Joey is a recognized expert in customer experience design, an award-winning speaker at national and international conferences, and has taught business and creativity courses at both the college and graduate school level. Past appearances include presentations at the M.I.T. Sloan School of Management, Google, the Georgetown University School of Business, Stanford University, Zappos, YouTube.  Joey’s first book is titled Never Lose A Customer Again: Turn Any Sale Into Lifelong Loyalty In 100 Days.

Episode 251: Joey Coleman – How To Never Lose A Customer Again

Subscribe on iTunes  or Stitcher Radio

The Learning Leader Show

“The best way to say thank you to someone is to show love to the people they love.”

Show Notes:

  • The 3 things a great keynote speaker does:
    • Change how you think
    • Change how you feel
    • Change how you act
  • The 60 second SPEED pitch from Joey (this is something Joey has never done before and it was incredible!)
    • He speed talks what happens following a purchase you make and how you can secure a customer for life
  • The stages: Assess, Admit, Affirm, Activate, Acclimate, Accomplish, Adopt, Advocate
  • The importance of your messaging within the first 100 days
  • Research and science back — From Harvard, Bain, Stanford
  • “People who get promoted most and fastest are those who positively impact the business.”
    • “People we like get promoted”
  • Why write this book? — Needed to work out all the kinks, document the 46 case studies and the people/companies who have implemented “the first 100 days” strategy
  • Why do companies lose customers?
    • Selling to human beings – people are skeptical and get buyers remorse
    • Fear, uncertainty, and doubt
    • The new business sales people are not aligned with the account managers
    • More energy spent on getting new clients instead of taking care of the current ones
      • “For a marriage, it requires a lot of work, continually building, communicating, growing.” A client should be treated in the same manner
  • Why are the first 100 days so important?
    • Must be on-boarded properly
    • If your customer gets to day 101, they will be with you for at least 5 years
  • The Garrett Gunderson experience
    • “When I showed up, he had a 6 pack of root beer for me and said, ‘I wanted you to feel like you are home.” — A preview of what it would be like to be a customer of theirs
  • The $35,000 golf ball — Pebble Beach
    • Pay attention
    • Record small details that could help you later
    • “When you talk, I listen”
  • Strategic appreciation — How to say thank you.  The use of gifts, presents, and pictures
  • The best way to say thank you to Joey — “Do amazing things for my wife and kids.”  — Delta did this for Joey and he is a customer for life
    • As John Ruhlin would say, “The best way to say thank you to someone is to show love to the people they love.”
    • Don’t send gifts for the holidays when everyone else does.  It’s about timing
  • “If you’re going to host someone, welcome them at the door… Offer them a glass of water.”
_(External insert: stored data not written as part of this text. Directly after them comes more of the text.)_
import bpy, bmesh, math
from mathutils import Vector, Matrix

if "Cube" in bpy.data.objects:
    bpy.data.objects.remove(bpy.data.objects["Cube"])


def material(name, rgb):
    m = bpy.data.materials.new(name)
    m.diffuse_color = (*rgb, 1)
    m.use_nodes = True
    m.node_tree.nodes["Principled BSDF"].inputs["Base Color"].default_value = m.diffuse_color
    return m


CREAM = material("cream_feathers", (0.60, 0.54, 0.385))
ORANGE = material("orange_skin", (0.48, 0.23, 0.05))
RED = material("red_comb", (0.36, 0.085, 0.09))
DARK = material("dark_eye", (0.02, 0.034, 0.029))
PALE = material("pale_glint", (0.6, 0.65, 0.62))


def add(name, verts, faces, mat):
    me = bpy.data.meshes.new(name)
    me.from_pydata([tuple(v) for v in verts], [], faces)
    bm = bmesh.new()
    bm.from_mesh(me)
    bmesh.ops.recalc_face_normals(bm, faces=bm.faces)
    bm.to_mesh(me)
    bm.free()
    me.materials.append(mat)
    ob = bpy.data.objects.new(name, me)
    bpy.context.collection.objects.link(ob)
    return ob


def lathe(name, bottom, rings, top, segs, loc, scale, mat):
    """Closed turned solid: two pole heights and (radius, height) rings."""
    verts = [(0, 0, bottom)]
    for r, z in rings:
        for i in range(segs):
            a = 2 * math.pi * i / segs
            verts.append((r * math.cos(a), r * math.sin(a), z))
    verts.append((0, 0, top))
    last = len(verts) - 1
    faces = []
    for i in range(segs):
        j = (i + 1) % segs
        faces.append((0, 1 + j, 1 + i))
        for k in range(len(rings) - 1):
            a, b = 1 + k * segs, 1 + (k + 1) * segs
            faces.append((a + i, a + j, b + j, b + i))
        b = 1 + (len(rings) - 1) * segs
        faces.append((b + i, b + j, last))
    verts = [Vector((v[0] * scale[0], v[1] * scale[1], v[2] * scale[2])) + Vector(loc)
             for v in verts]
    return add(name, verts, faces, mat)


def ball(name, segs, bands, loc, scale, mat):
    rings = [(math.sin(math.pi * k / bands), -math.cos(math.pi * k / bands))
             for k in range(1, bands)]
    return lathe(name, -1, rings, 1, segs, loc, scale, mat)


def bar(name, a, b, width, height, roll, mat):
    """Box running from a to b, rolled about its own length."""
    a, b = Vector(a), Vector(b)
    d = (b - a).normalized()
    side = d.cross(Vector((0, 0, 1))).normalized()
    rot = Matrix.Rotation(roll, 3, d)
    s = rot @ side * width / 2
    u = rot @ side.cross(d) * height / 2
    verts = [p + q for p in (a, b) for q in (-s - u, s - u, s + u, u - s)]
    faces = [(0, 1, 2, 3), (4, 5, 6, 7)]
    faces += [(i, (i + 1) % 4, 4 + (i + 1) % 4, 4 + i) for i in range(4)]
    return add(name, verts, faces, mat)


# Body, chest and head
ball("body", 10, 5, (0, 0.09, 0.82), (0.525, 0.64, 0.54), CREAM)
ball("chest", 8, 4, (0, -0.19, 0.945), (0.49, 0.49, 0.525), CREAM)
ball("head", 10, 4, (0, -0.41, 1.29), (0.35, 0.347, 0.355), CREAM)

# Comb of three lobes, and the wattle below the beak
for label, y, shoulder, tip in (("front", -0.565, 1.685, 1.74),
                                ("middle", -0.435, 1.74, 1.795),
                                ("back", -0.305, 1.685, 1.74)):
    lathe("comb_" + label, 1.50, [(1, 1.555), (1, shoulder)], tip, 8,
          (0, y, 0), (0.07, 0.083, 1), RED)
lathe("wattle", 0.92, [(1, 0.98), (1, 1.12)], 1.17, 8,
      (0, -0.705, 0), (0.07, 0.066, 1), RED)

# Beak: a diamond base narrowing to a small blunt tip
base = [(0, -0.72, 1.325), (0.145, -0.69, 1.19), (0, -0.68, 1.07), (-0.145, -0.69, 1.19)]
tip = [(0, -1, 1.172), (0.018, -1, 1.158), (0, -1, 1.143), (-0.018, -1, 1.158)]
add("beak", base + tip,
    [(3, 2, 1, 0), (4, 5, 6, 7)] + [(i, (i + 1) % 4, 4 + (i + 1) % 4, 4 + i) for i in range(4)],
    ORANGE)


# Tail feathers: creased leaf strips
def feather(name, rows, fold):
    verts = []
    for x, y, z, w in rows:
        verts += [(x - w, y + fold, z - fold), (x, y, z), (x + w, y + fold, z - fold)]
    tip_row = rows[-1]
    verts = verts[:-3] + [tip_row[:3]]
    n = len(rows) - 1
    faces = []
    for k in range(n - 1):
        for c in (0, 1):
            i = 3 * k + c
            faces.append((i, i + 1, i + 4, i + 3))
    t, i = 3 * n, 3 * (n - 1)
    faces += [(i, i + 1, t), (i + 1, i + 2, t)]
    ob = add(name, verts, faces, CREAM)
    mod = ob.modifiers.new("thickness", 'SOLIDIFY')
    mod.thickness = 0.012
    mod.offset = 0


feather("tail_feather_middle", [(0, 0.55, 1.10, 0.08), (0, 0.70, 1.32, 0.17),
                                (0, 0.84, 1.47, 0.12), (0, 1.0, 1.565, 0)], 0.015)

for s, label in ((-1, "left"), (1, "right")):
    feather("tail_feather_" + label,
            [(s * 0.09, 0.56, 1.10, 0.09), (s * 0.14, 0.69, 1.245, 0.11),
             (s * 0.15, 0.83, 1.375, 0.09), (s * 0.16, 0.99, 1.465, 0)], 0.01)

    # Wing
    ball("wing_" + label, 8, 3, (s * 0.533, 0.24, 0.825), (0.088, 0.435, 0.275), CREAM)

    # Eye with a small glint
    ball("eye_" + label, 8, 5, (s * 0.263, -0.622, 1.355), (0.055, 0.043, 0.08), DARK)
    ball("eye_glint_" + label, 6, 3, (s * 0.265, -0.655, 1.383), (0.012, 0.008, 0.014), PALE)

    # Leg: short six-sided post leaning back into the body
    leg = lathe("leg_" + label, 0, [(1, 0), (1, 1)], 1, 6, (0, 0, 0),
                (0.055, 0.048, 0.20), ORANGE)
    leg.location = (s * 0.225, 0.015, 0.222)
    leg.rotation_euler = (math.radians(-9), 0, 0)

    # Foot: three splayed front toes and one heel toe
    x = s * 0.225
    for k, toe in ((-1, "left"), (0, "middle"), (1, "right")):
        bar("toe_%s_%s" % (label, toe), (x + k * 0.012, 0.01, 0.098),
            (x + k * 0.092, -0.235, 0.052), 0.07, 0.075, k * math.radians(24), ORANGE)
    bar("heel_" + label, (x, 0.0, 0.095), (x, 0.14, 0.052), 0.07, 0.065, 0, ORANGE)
“A great speaker can: change how you think, change how you feel, and change how you act.”

Social Media:

More Learning:

Episode 078: Kat Cole – From Hooters Waitress To President of Cinnabon

Episode 216: Jim Collins — How To Go From Good To Great

Episode 179: How To Sustain Excellence – The Best Answers From 178 Questions

Episode 107: Simon Sinek – Leadership: It Starts With Why

CONTINUE